Start of Block

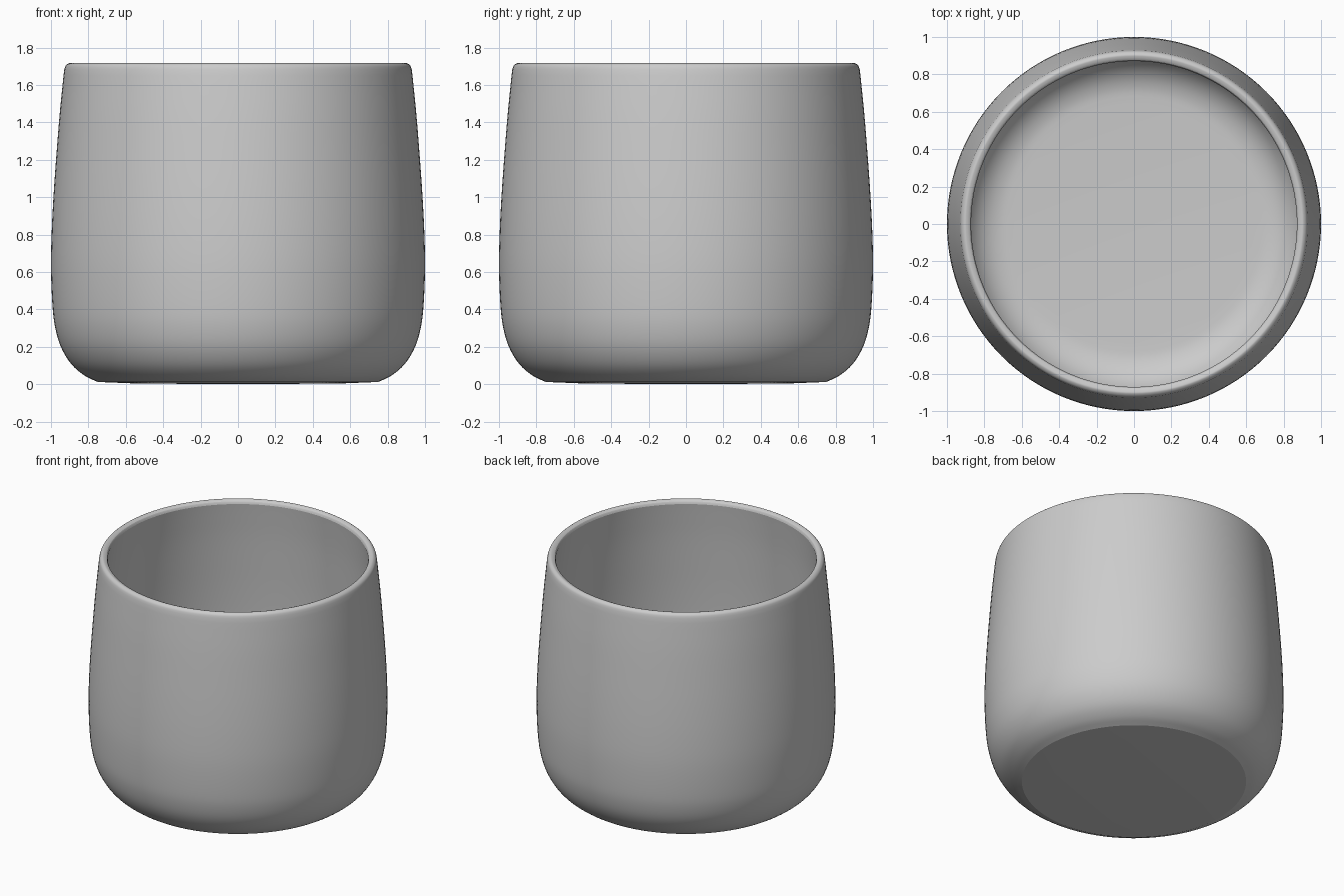
import bpy, bmesh, math
from mathutils import Vector

if "Cube" in bpy.data.objects:
    bpy.data.objects.remove(bpy.data.objects["Cube"])

SEGMENTS = 128


def smooth_path(points, steps=4):
    """Catmull-Rom curve through (radius, height) points."""
    p = [Vector(q) for q in points]
    p = [2 * p[0] - p[1]] + p + [2 * p[-1] - p[-2]]
    out = []
    for a, b, c, d in zip(p, p[1:], p[2:], p[3:]):
        for i in range(steps):
            t = i / steps
            out.append(0.5 * (2 * b + (c - a) * t + (2 * a - 5 * b + 4 * c - d) * t * t
                              + (3 * b - a - 3 * c + d) * t ** 3))
    return out + [p[-2]]


def lathe(name, profile):
    bm = bmesh.new()
    verts = [bm.verts.new((r, 0, z)) for r, z in profile]
    edges = [bm.edges.new(pair) for pair in zip(verts, verts[1:])]
    bmesh.ops.spin(bm, geom=verts + edges, cent=(0, 0, 0), axis=(0, 0, 1),
                   angle=2 * math.pi, steps=SEGMENTS, use_merge=True)
    bmesh.ops.remove_doubles(bm, verts=bm.verts, dist=1e-5)
    bmesh.ops.recalc_face_normals(bm, faces=bm.faces)
    mesh = bpy.data.meshes.new(name)
    bm.to_mesh(mesh)
    bm.free()
    obj = bpy.data.objects.new(name, mesh)
    bpy.context.collection.objects.link(obj)
    bpy.context.view_layer.objects.active = obj
    obj.select_set(True)
    bpy.ops.object.shade_smooth_by_angle(angle=math.radians(20))
    obj.select_set(False)
    return obj


# Underside, with a crisp edge where it meets the body
base = [(0, 0), (0.55, 0.004)]

# Rounded, gently tapering outer wall
outer = smooth_path([(0.75, 0.012), (0.82, 0.046), (0.89, 0.106), (0.945, 0.195),
                     (0.977, 0.30), (0.992, 0.42), (1.0, 0.62), (0.996, 0.82),
                     (0.985, 1.03), (0.97, 1.24), (0.953, 1.45), (0.933, 1.65)])

# Soft rolled lip
lip = smooth_path([(0.929, 1.682), (0.922, 1.703), (0.907, 1.715), (0.895, 1.715),
                   (0.878, 1.707), (0.871, 1.69)], 3)

# Inner wall following the outside, and a flat floor
inner = smooth_path([(0.877, 1.64), (0.897, 1.45), (0.914, 1.24), (0.929, 1.03),
                     (0.94, 0.82), (0.944, 0.62), (0.937, 0.43), (0.923, 0.32),
                     (0.894, 0.222), (0.848, 0.146), (0.79, 0.096), (0.72, 0.069),
                     (0.64, 0.062)])
floor = [(0, 0.06)]

lathe("cup", base + outer + lip + inner + floor)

End of Block

Task - From the listing above, return the lines starting at the one with "bpy.context.view_layer.objects.active = obj" and ending at the one with "# Rounded, gently tapering outer wall", both kept, exactly as they appear and nothing more.

Exercise output -
    bpy.context.view_layer.objects.active = obj
    obj.select_set(True)
    bpy.ops.object.shade_smooth_by_angle(angle=math.radians(20))
    obj.select_set(False)
    return obj


# Underside, with a crisp edge where it meets the body
base = [(0, 0), (0.55, 0.004)]

# Rounded, gently tapering outer wall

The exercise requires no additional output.